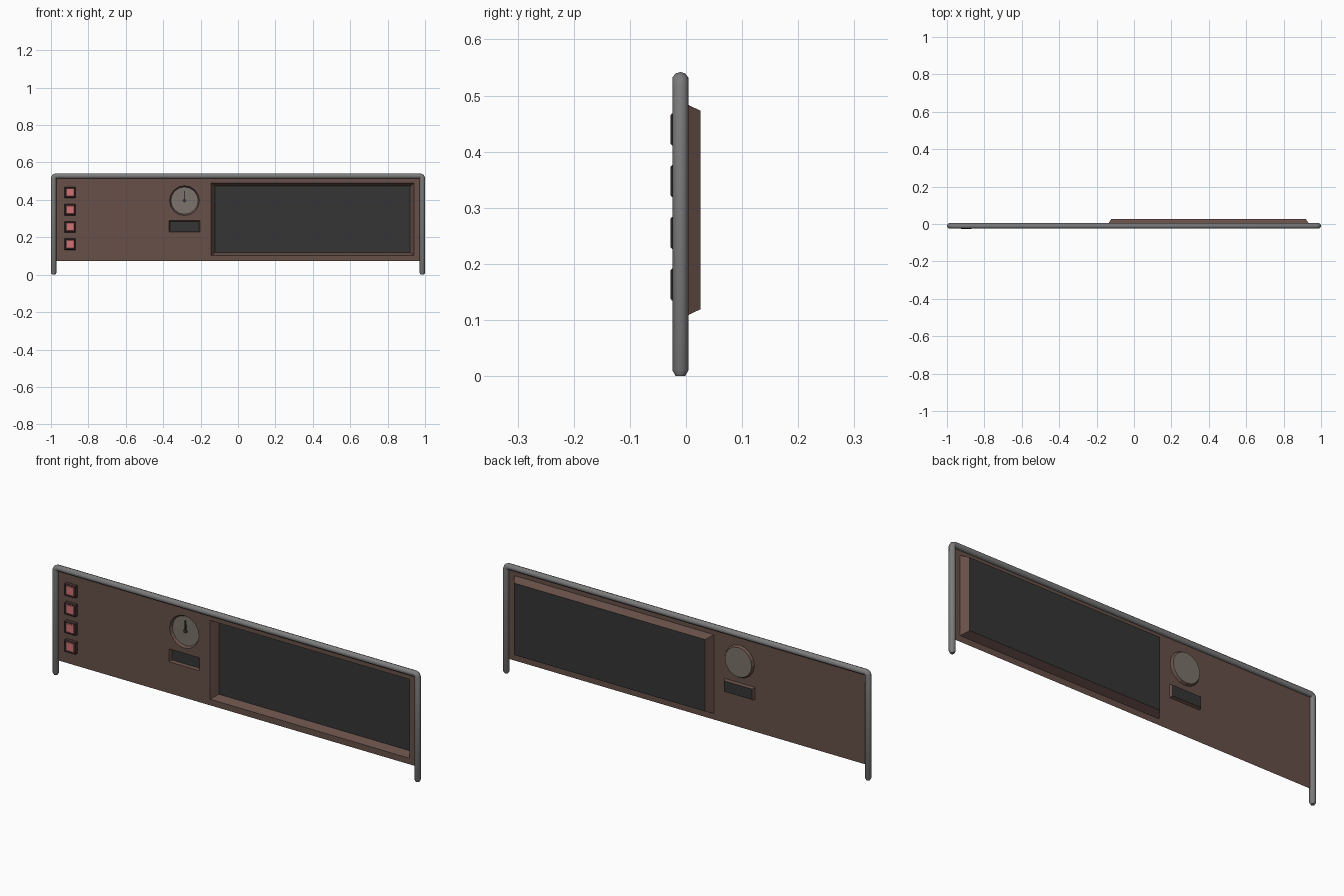
import bpy, bmesh, math
from mathutils import Vector

if "Cube" in bpy.data.objects:
    bpy.data.objects.remove(bpy.data.objects["Cube"])

PY = -0.01  # plane of the sheet panel


def material(name, rgb):
    m = bpy.data.materials.new(name)
    m.diffuse_color = (*rgb, 1)
    m.use_nodes = True
    m.node_tree.nodes["Principled BSDF"].inputs["Base Color"].default_value = m.diffuse_color
    return m


BROWN = material("brown", (0.135, 0.08, 0.065))
DARK = material("dark", (0.035, 0.035, 0.035))
FACE = material("dial_face", (0.2, 0.17, 0.145))
PINK = material("pink", (0.62, 0.17, 0.18))
BEZEL = material("bezel", (0.06, 0.035, 0.032))
STEEL = material("steel", (0.2, 0.2, 0.2))


def finish(name, bm, *mats):
    me = bpy.data.meshes.new(name)
    bm.to_mesh(me)
    bm.free()
    ob = bpy.data.objects.new(name, me)
    bpy.context.collection.objects.link(ob)
    for m in mats:
        me.materials.append(m)
    return ob


def rect(x0, x1, z0, z1):
    return [(x0, z0), (x1, z0), (x1, z1), (x0, z1)]


def circle(cx, cz, r, n):
    return [(cx + r * math.sin(2 * math.pi * i / n),
             cz + r * math.cos(2 * math.pi * i / n)) for i in range(n)]


def ring(bm, pts, y):
    return [bm.verts.new((x, y, z)) for x, z in pts]


def bridge(bm, a, b):
    n = len(a)
    for i in range(n):
        bm.faces.new((a[i], a[(i + 1) % n], b[(i + 1) % n], b[i]))


# Recesses: opening, floor, floor depth, floor material slot
recesses = [
    (rect(-0.145, 0.942, 0.102, 0.490), rect(-0.122, 0.920, 0.119, 0.473), 0.0255, 1),
    (rect(-0.369, -0.203, 0.227, 0.290), rect(-0.363, -0.209, 0.232, 0.285), 0.003, 1),
    (circle(-0.286, 0.396, 0.080, 16), circle(-0.286, 0.396, 0.073, 16), 0.002, 2),
]

# Sheet panel with pressed-in screen, slot and dial
bm = bmesh.new()
edges, loops = [], []
for pts in [rect(-0.986, 0.986, 0.072, 0.527)] + [r[0] for r in recesses]:
    vs = ring(bm, pts, PY)
    loops.append(vs)
    edges += [bm.edges.new((vs[i], vs[(i + 1) % len(vs)])) for i in range(len(vs))]
bmesh.ops.triangle_fill(bm, edges=edges, use_beauty=True, normal=Vector((0, -1, 0)))
for vs, (_, floor, y, slot) in zip(loops[1:], recesses):
    inner = ring(bm, floor, y)
    bridge(bm, vs, inner)
    bm.faces.new(inner).material_index = slot
bmesh.ops.recalc_face_normals(bm, faces=bm.faces)
bm.faces.ensure_lookup_table()
if bm.faces[0].normal.y > 0:
    bmesh.ops.reverse_faces(bm, faces=bm.faces)
bmesh.ops.dissolve_limit(bm, angle_limit=0.01, verts=bm.verts, edges=bm.edges,
                         delimit={'MATERIAL'})
finish("panel", bm, BROWN, DARK, FACE)

# Square buttons: dark tapered bezel with a pink cap
for i in range(4):
    z = 0.163 + 0.0922 * i
    bm = bmesh.new()
    prev = None
    for h, y in ((0.030, PY), (0.0285, -0.025), (0.025, -0.0278), (0.022, -0.025), (0.020, -0.0275)):
        cur = ring(bm, rect(-0.898 - h, -0.898 + h, z - h, z + h), y)
        if prev:
            bridge(bm, prev, cur)
        prev = cur
    bm.faces.new(prev)
    bm.faces.ensure_lookup_table()
    for f in bm.faces[-5:]:
        f.material_index = 1
    bmesh.ops.recalc_face_normals(bm, faces=bm.faces)
    finish(f"button_{i + 1}", bm, BEZEL, PINK)

# Dial needle and hub
bm = bmesh.new()
for shape in (circle(-0.286, 0.396, 0.010, 8),
              [(-0.290, 0.396), (-0.282, 0.396), (-0.283, 0.448), (-0.289, 0.448)]):
    back, front = ring(bm, shape, 0.001), ring(bm, shape, -0.004)
    bridge(bm, back, front)
    bm.faces.new(front)
bmesh.ops.recalc_face_normals(bm, faces=bm.faces)
finish("needle", bm, DARK)

# Tube frame: two legs joined by a top rail, tapered feet
X, TOP, R = 0.9855, 0.5275, 0.0148
half = [(X, 0.0, 0.6), (X, 0.010, 1), (X, TOP - 0.012, 1),
        (X - 0.0035, TOP - 0.0035, 1), (X - 0.012, TOP, 1)]
path = [(-x, z, r) for x, z, r in half] + half[::-1]
cu = bpy.data.curves.new("tube_frame", 'CURVE')
cu.dimensions = '3D'
cu.bevel_depth = R
cu.bevel_resolution = 3
cu.use_fill_caps = True
sp = cu.splines.new('POLY')
sp.points.add(len(path) - 1)
for p, (x, z, r) in zip(sp.points, path):
    p.co = (x, PY, z, 1)
    p.radius = r
tube = bpy.data.objects.new("tube_frame", cu)
bpy.context.collection.objects.link(tube)
cu.materials.append(STEEL)
bpy.context.view_layer.objects.active = tube
tube.select_set(True)
bpy.ops.object.convert(target='MESH')
bpy.ops.object.shade_smooth_by_angle(angle=math.radians(50))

○ ○ ○ ○ ○ ○ ○

Exact repetition of each line above is expected; images are to be omitted.

Expected answer:
import bpy, bmesh, math
from mathutils import Vector

if "Cube" in bpy.data.objects:
    bpy.data.objects.remove(bpy.data.objects["Cube"])

PY = -0.01  # plane of the sheet panel


def material(name, rgb):
    m = bpy.data.materials.new(name)
    m.diffuse_color = (*rgb, 1)
    m.use_nodes = True
    m.node_tree.nodes["Principled BSDF"].inputs["Base Color"].default_value = m.diffuse_color
    return m


BROWN = material("brown", (0.135, 0.08, 0.065))
DARK = material("dark", (0.035, 0.035, 0.035))
FACE = material("dial_face", (0.2, 0.17, 0.145))
PINK = material("pink", (0.62, 0.17, 0.18))
BEZEL = material("bezel", (0.06, 0.035, 0.032))
STEEL = material("steel", (0.2, 0.2, 0.2))


def finish(name, bm, *mats):
    me = bpy.data.meshes.new(name)
    bm.to_mesh(me)
    bm.free()
    ob = bpy.data.objects.new(name, me)
    bpy.context.collection.objects.link(ob)
    for m in mats:
        me.materials.append(m)
    return ob


def rect(x0, x1, z0, z1):
    return [(x0, z0), (x1, z0), (x1, z1), (x0, z1)]


def circle(cx, cz, r, n):
    return [(cx + r * math.sin(2 * math.pi * i / n),
             cz + r * math.cos(2 * math.pi * i / n)) for i in range(n)]


def ring(bm, pts, y):
    return [bm.verts.new((x, y, z)) for x, z in pts]


def bridge(bm, a, b):
    n = len(a)
    for i in range(n):
        bm.faces.new((a[i], a[(i + 1) % n], b[(i + 1) % n], b[i]))


# Recesses: opening, floor, floor depth, floor material slot
recesses = [
    (rect(-0.145, 0.942, 0.102, 0.490), rect(-0.122, 0.920, 0.119, 0.473), 0.0255, 1),
    (rect(-0.369, -0.203, 0.227, 0.290), rect(-0.363, -0.209, 0.232, 0.285), 0.003, 1),
    (circle(-0.286, 0.396, 0.080, 16), circle(-0.286, 0.396, 0.073, 16), 0.002, 2),
]

# Sheet panel with pressed-in screen, slot and dial
bm = bmesh.new()
edges, loops = [], []
for pts in [rect(-0.986, 0.986, 0.072, 0.527)] + [r[0] for r in recesses]:
    vs = ring(bm, pts, PY)
    loops.append(vs)
    edges += [bm.edges.new((vs[i], vs[(i + 1) % len(vs)])) for i in range(len(vs))]
bmesh.ops.triangle_fill(bm, edges=edges, use_beauty=True, normal=Vector((0, -1, 0)))
for vs, (_, floor, y, slot) in zip(loops[1:], recesses):
    inner = ring(bm, floor, y)
    bridge(bm, vs, inner)
    bm.faces.new(inner).material_index = slot
bmesh.ops.recalc_face_normals(bm, faces=bm.faces)
bm.faces.ensure_lookup_table()
if bm.faces[0].normal.y > 0:
    bmesh.ops.reverse_faces(bm, faces=bm.faces)
bmesh.ops.dissolve_limit(bm, angle_limit=0.01, verts=bm.verts, edges=bm.edges,
                         delimit={'MATERIAL'})
finish("panel", bm, BROWN, DARK, FACE)

# Square buttons: dark tapered bezel with a pink cap
for i in range(4):
    z = 0.163 + 0.0922 * i
    bm = bmesh.new()
    prev = None
    for h, y in ((0.030, PY), (0.0285, -0.025), (0.025, -0.0278), (0.022, -0.025), (0.020, -0.0275)):
        cur = ring(bm, rect(-0.898 - h, -0.898 + h, z - h, z + h), y)
        if prev:
            bridge(bm, prev, cur)
        prev = cur
    bm.faces.new(prev)
    bm.faces.ensure_lookup_table()
    for f in bm.faces[-5:]:
        f.material_index = 1
    bmesh.ops.recalc_face_normals(bm, faces=bm.faces)
    finish(f"button_{i + 1}", bm, BEZEL, PINK)

# Dial needle and hub
bm = bmesh.new()
for shape in (circle(-0.286, 0.396, 0.010, 8),
              [(-0.290, 0.396), (-0.282, 0.396), (-0.283, 0.448), (-0.289, 0.448)]):
    back, front = ring(bm, shape, 0.001), ring(bm, shape, -0.004)
    bridge(bm, back, front)
    bm.faces.new(front)
bmesh.ops.recalc_face_normals(bm, faces=bm.faces)
finish("needle", bm, DARK)

# Tube frame: two legs joined by a top rail, tapered feet
X, TOP, R = 0.9855, 0.5275, 0.0148
half = [(X, 0.0, 0.6), (X, 0.010, 1), (X, TOP - 0.012, 1),
        (X - 0.0035, TOP - 0.0035, 1), (X - 0.012, TOP, 1)]
path = [(-x, z, r) for x, z, r in half] + half[::-1]
cu = bpy.data.curves.new("tube_frame", 'CURVE')
cu.dimensions = '3D'
cu.bevel_depth = R
cu.bevel_resolution = 3
cu.use_fill_caps = True
sp = cu.splines.new('POLY')
sp.points.add(len(path) - 1)
for p, (x, z, r) in zip(sp.points, path):
    p.co = (x, PY, z, 1)
    p.radius = r
tube = bpy.data.objects.new("tube_frame", cu)
bpy.context.collection.objects.link(tube)
cu.materials.append(STEEL)
bpy.context.view_layer.objects.active = tube
tube.select_set(True)
bpy.ops.object.convert(target='MESH')
bpy.ops.object.shade_smooth_by_angle(angle=math.radians(50))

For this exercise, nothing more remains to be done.